Controversies in HIV-associated Neurocognitive Disorders

Nightingale S, Winston A, Letendre S, Michael BD, McArthur JC, Khoo S, Solomon T
Lancet Neurol. 2014 Nov; 13(11):1139-1151

Abstract: Cross-sectional studies show that around half of individuals infected with HIV-1 have some degree of cognitive impairment despite the use of antiretroviral drugs. However, prevalence estimates vary depending on the population and methods used to assess cognitive impairment. Whether asymptomatic patients would benefit from routine screening for cognitive diffculties is unclear and the appropriate screening method and subsequent management is the subject of debate. In some patients, HIV-1 RNA can be found at higher concentrations in CSF than in blood, which potentially results from the poor distribution of antiretroviral drugs into the CNS. However, the clinical relevance of so-called CSF viral escape is not well understood. The extent to which antiretroviral drug distribution and toxicity in the CNS affect clinical decision making is also debated.
HAND article
Figure 3: Summary of the Frascati criteria for HIV-associated neurocognitive disorders

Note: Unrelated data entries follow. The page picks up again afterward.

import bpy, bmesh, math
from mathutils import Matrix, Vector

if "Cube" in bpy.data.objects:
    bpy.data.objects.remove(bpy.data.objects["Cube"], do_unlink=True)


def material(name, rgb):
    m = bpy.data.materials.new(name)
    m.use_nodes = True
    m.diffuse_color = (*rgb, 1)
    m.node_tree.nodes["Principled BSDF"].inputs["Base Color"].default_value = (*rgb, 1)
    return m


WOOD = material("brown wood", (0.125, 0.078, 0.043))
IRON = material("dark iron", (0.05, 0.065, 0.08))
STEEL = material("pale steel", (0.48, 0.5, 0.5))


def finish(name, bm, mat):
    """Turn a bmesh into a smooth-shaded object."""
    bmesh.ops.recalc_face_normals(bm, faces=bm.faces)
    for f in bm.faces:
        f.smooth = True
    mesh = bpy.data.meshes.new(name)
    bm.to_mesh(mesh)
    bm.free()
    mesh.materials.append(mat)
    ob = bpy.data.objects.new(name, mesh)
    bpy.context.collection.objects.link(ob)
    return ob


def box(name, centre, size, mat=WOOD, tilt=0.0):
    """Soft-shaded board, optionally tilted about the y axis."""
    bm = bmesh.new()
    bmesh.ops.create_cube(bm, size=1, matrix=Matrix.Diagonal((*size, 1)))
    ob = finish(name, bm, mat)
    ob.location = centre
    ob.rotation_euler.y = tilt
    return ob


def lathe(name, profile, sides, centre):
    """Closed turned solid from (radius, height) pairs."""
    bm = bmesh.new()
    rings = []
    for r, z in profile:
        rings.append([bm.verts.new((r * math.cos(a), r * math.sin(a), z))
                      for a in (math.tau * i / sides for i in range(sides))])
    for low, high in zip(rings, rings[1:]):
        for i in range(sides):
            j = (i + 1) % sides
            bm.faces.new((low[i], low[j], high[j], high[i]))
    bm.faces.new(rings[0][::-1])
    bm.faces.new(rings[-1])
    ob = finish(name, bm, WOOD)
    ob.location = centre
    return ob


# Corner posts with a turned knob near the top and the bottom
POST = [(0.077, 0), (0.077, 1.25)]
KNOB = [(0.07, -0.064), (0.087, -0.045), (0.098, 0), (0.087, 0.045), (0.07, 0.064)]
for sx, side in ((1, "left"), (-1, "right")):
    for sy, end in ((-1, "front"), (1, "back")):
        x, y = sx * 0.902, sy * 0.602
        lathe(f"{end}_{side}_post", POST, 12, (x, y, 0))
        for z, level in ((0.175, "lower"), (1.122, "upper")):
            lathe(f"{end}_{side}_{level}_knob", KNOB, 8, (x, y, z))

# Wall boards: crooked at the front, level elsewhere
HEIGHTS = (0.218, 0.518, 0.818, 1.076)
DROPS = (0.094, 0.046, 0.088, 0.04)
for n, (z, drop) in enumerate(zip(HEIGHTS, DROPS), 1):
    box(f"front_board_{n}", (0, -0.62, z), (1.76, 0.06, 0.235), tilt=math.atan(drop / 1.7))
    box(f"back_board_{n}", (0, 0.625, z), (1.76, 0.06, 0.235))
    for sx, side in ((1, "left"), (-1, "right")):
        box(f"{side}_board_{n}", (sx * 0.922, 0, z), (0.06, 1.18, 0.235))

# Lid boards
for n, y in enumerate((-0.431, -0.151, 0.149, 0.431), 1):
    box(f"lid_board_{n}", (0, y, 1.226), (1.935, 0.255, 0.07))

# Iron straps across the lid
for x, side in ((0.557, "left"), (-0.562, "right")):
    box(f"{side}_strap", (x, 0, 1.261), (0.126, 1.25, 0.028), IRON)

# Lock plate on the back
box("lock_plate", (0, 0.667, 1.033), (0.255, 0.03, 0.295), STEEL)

PODCAST

Featured Podcast
Broadcasted: October 2014

Clinical and ethical judgment: A profound dilemma

Highlight: The second part of this podcast includes an interview by NIMH Center Director, Justin McArthur, MBBS, MPH, FAAN, discussing salient and clinically relevant features of HIV and its neurologic complications.

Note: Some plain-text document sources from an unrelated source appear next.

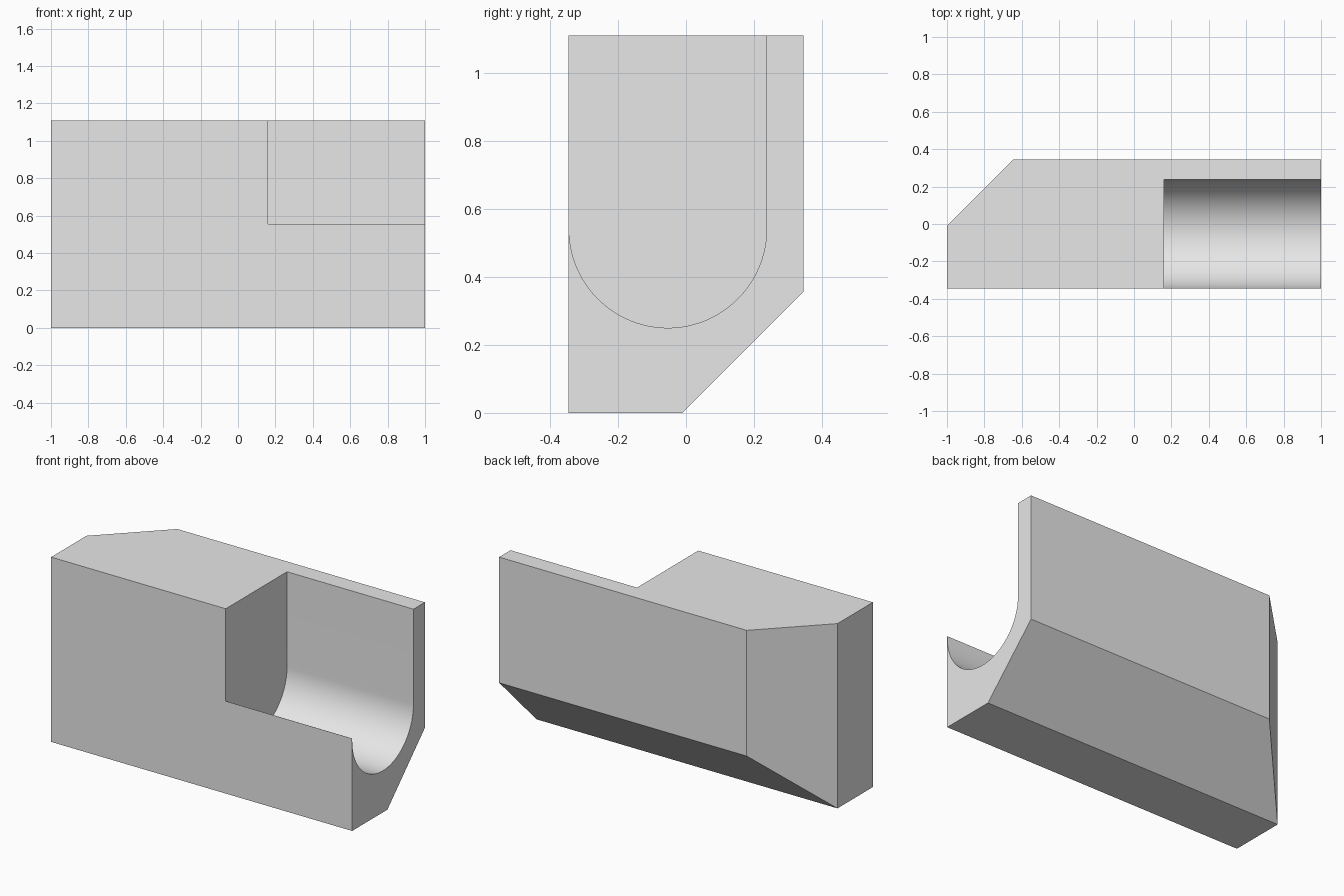
import bpy
import bmesh
import math

default = bpy.data.objects.get("Cube")
if default:
    bpy.data.objects.remove(default, do_unlink=True)

# Main dimensions
HALF_LENGTH = 1.0
HALF_DEPTH = 0.345
HEIGHT = 1.11
CHAMFER_START = -0.01   # where both back chamfers meet the end and the base
CHAMFER = HALF_DEPTH - CHAMFER_START

# Groove dimensions
GROOVE_END = 0.16
RADIUS = 0.291
GROOVE_Y = -HALF_DEPTH + RADIUS
GROOVE_BOTTOM = 0.25
LIP = HEIGHT / 2
MARGIN = 0.2

grey = bpy.data.materials.new("light_grey")
grey.use_nodes = True
grey.diffuse_color = (0.8, 0.8, 0.8, 1)
grey.node_tree.nodes["Principled BSDF"].inputs["Base Color"].default_value = (0.8, 0.8, 0.8, 1)


def extrude_profile(name, points, direction):
    """Solid made by sweeping a closed outline along a direction."""
    bm = bmesh.new()
    face = bm.faces.new([bm.verts.new(p) for p in points])
    swept = bmesh.ops.extrude_face_region(bm, geom=[face])
    verts = [g for g in swept["geom"] if isinstance(g, bmesh.types.BMVert)]
    bmesh.ops.translate(bm, verts=verts, vec=direction)
    bmesh.ops.recalc_face_normals(bm, faces=bm.faces[:])
    mesh = bpy.data.meshes.new(name)
    bm.to_mesh(mesh)
    bm.free()
    mesh.materials.append(grey)
    obj = bpy.data.objects.new(name, mesh)
    bpy.context.collection.objects.link(obj)
    return obj


# Block with the sloping lower back edge
section = [(-HALF_DEPTH, 0), (CHAMFER_START, 0), (HALF_DEPTH, CHAMFER),
           (HALF_DEPTH, HEIGHT), (-HALF_DEPTH, HEIGHT)]
block = extrude_profile("grooved_block",
                        [(-HALF_LENGTH, y, z) for y, z in section],
                        (2 * HALF_LENGTH, 0, 0))

# Bevelled upright corner at the back, cut by one slanted plane
bm = bmesh.new()
bm.from_mesh(block.data)
cut = bmesh.ops.bisect_plane(bm, geom=bm.verts[:] + bm.edges[:] + bm.faces[:],
                             plane_co=(-HALF_LENGTH, CHAMFER_START, 0),
                             plane_no=(-1, 1, 0), dist=1e-5, clear_outer=True)
rim = [g for g in cut["geom_cut"] if isinstance(g, bmesh.types.BMEdge)]
bmesh.ops.holes_fill(bm, edges=rim)
bmesh.ops.remove_doubles(bm, verts=bm.verts[:], dist=1e-4)
bmesh.ops.recalc_face_normals(bm, faces=bm.faces[:])
bm.to_mesh(block.data)
bm.free()

# Round-bottomed groove, open to the front, top and left end
SEGMENTS = 48
arc = [(GROOVE_Y + RADIUS * math.cos(a), GROOVE_BOTTOM + RADIUS + RADIUS * math.sin(a))
       for a in (math.pi + math.pi * i / SEGMENTS for i in range(SEGMENTS + 1))]
outline = [(-HALF_DEPTH - MARGIN, LIP), (-HALF_DEPTH, LIP)] + arc + [
    (GROOVE_Y + RADIUS, HEIGHT + MARGIN), (-HALF_DEPTH - MARGIN, HEIGHT + MARGIN)]
# Keep the thin front lip just inside the block
outline = [(y + 0.001 if i and y < GROOVE_Y and z <= LIP else y, z)
           for i, (y, z) in enumerate(outline)]
cutter = extrude_profile("groove_cutter", [(GROOVE_END, y, z) for y, z in outline],
                         (HALF_LENGTH - GROOVE_END + MARGIN, 0, 0))
cutter.hide_render = True

groove = block.modifiers.new("groove", "BOOLEAN")
groove.operation = "DIFFERENCE"
groove.solver = "EXACT"
groove.object = cutter

# Apply the cut, then smooth only the rounded floor
bpy.ops.object.select_all(action="DESELECT")
block.select_set(True)
bpy.context.view_layer.objects.active = block
bpy.ops.object.modifier_apply(modifier=groove.name)
bpy.data.objects.remove(cutter, do_unlink=True)
bpy.ops.object.shade_smooth_by_angle(angle=math.radians(30))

Listen to the podcast: Clinical and ethical judgment: A profound dilemma


JHU NIMH CENTER AND COLLABORATOR EVENTS

Webcast URL’s for the Annual NeuroHIV Symposium's morning and afternoon sessions held on Friday, June 19th, 2015:

MORNING: http://webcast.jhu.edu/Mediasite/Play/b19d1594d1e747eab487d5139c594f781d
AFTERNOON: http://webcast.jhu.edu/Mediasite/Play/1e1ae153973b4e31b682348e265849151d

  • Johns Hopkins Faculty and Guest Lecturers present their work at these regularly scheduled conferences:
    • Neuroimmunology Seminar Series: Tuesdays (varies), 1:30 p.m., Meyer 1-191 (Resumes September 2015)
    • NeuroAIDS Lecture Series: Every Friday, 11 a.m., Meyer 8 Library (Resumes September 2015)
       
  • Collaborator Events:

TEAMWORK

group photo of NIMH faculty
JHU NIMH Center Directors, investigators, and staff

SUPPORT

The Johns Hopkins Center for Novel Therapeutics of HIV-associated Cognitive Disorders is funded by the National Institute of Mental Health, NIMH Grant P30MH075673

Learn more about the NIMH: National Institute of Mental Health / Research on HIV and AIDS

 

The Johns Hopkins NIMH Center newsletter

Clinical Perspectives

HANSA 2011 Presentations

View a presentation by Dr Justin McArthur entitled "NeuroAIDS Research Needs in the Era of HAART."
Learn more.

Out-of-State and International Patients - Find Out More

 
 
 
 
 

© The Johns Hopkins University, The Johns Hopkins Hospital, and Johns Hopkins Health System. All rights reserved.